● Your instructions:
Please report every line of the listing below that has the word "rings" in it.

···

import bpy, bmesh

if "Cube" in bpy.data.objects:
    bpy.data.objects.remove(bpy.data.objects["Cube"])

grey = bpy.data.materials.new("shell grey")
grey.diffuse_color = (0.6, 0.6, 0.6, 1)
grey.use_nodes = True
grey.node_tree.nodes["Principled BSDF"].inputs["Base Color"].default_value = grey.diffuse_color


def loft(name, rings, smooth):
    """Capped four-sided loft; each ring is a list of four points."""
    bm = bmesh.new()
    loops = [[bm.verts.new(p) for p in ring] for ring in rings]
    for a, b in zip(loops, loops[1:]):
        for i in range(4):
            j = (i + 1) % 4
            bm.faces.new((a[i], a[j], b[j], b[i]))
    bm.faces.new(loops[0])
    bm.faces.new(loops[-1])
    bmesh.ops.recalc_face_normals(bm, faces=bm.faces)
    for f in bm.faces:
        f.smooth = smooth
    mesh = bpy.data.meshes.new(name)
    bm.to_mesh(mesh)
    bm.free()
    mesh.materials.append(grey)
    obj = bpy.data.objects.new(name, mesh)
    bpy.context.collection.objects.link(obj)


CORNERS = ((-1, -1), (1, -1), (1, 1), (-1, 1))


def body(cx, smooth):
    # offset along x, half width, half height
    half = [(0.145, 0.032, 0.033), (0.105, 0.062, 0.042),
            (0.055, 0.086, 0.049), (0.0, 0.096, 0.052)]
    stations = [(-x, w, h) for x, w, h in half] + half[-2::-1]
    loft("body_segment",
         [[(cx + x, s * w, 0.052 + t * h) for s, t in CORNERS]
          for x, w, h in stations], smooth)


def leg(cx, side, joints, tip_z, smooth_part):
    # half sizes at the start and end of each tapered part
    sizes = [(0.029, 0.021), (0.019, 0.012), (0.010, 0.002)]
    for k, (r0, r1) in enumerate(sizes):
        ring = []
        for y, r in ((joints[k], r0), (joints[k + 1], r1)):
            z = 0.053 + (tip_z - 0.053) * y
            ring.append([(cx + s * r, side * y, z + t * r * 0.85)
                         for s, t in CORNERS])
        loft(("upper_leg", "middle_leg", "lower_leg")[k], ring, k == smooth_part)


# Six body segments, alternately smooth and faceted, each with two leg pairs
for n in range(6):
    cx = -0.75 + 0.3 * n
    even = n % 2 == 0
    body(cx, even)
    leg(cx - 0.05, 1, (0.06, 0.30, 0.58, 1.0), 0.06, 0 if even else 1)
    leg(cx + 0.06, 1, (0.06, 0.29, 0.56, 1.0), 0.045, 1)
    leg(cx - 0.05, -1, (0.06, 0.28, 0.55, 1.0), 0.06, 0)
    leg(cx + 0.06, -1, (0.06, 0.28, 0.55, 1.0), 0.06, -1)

···

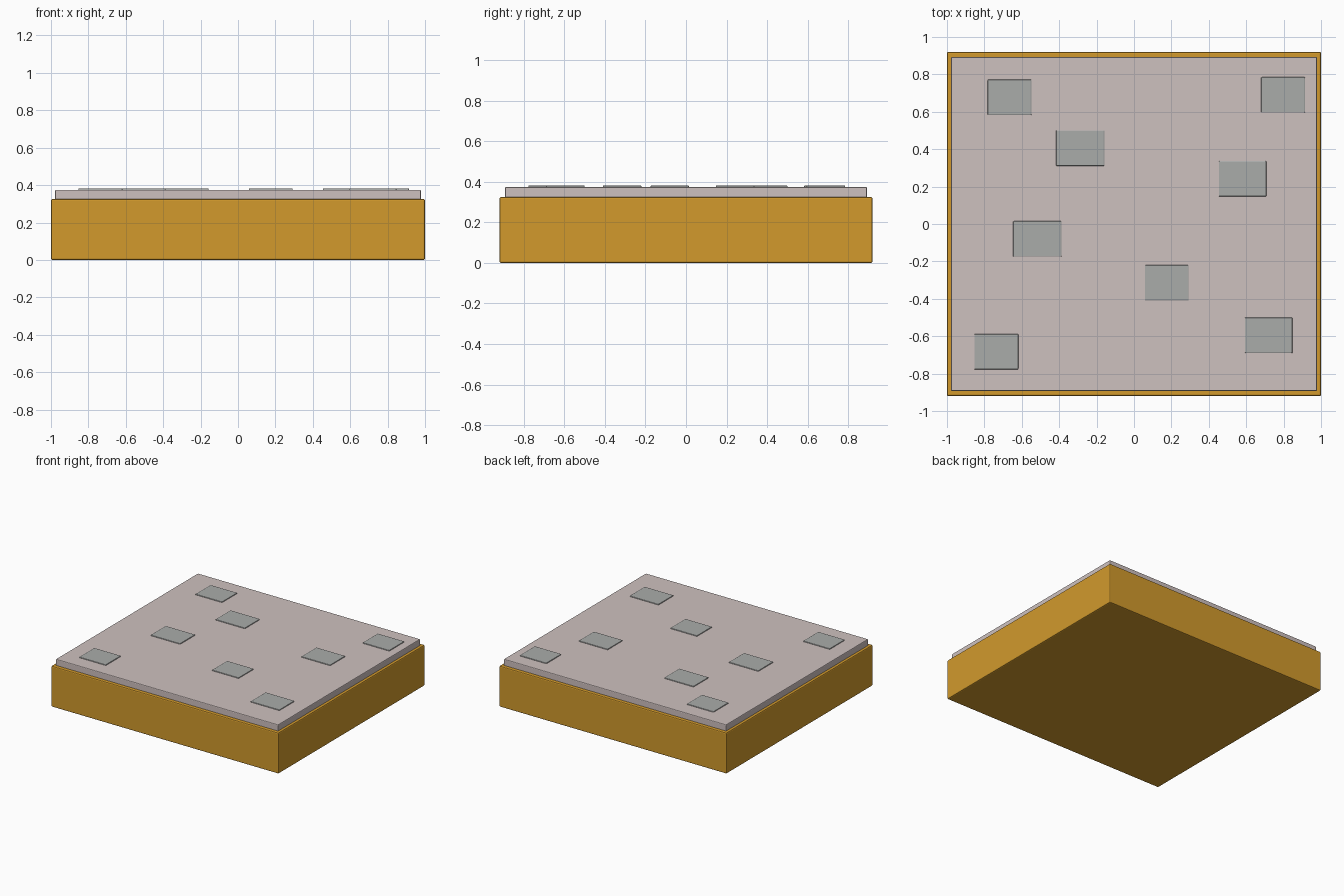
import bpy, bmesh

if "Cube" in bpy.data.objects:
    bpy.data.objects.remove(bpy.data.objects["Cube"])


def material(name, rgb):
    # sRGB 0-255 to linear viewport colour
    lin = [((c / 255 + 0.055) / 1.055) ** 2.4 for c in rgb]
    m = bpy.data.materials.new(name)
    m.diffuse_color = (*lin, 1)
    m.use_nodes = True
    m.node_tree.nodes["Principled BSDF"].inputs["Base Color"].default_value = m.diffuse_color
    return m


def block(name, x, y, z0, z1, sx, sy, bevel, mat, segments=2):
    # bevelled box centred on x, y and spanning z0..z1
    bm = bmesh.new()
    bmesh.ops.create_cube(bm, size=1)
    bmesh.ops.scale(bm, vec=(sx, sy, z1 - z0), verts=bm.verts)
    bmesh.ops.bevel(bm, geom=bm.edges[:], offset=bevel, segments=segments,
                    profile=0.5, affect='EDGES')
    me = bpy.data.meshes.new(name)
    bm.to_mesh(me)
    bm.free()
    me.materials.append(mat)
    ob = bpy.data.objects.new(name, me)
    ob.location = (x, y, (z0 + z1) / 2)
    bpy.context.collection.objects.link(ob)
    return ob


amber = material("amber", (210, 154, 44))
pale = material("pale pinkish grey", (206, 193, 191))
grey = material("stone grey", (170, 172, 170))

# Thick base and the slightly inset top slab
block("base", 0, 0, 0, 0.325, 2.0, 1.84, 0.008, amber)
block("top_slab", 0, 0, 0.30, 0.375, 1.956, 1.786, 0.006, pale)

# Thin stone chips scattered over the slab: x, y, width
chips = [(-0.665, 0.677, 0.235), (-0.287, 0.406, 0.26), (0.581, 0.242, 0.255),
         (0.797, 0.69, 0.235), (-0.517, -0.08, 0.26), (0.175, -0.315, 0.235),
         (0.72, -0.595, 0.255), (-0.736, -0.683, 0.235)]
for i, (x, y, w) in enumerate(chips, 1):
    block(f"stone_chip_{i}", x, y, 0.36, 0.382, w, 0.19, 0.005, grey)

···

● Result of this exercise:
def loft(name, rings, smooth):
    loops = [[bm.verts.new(p) for p in ring] for ring in rings]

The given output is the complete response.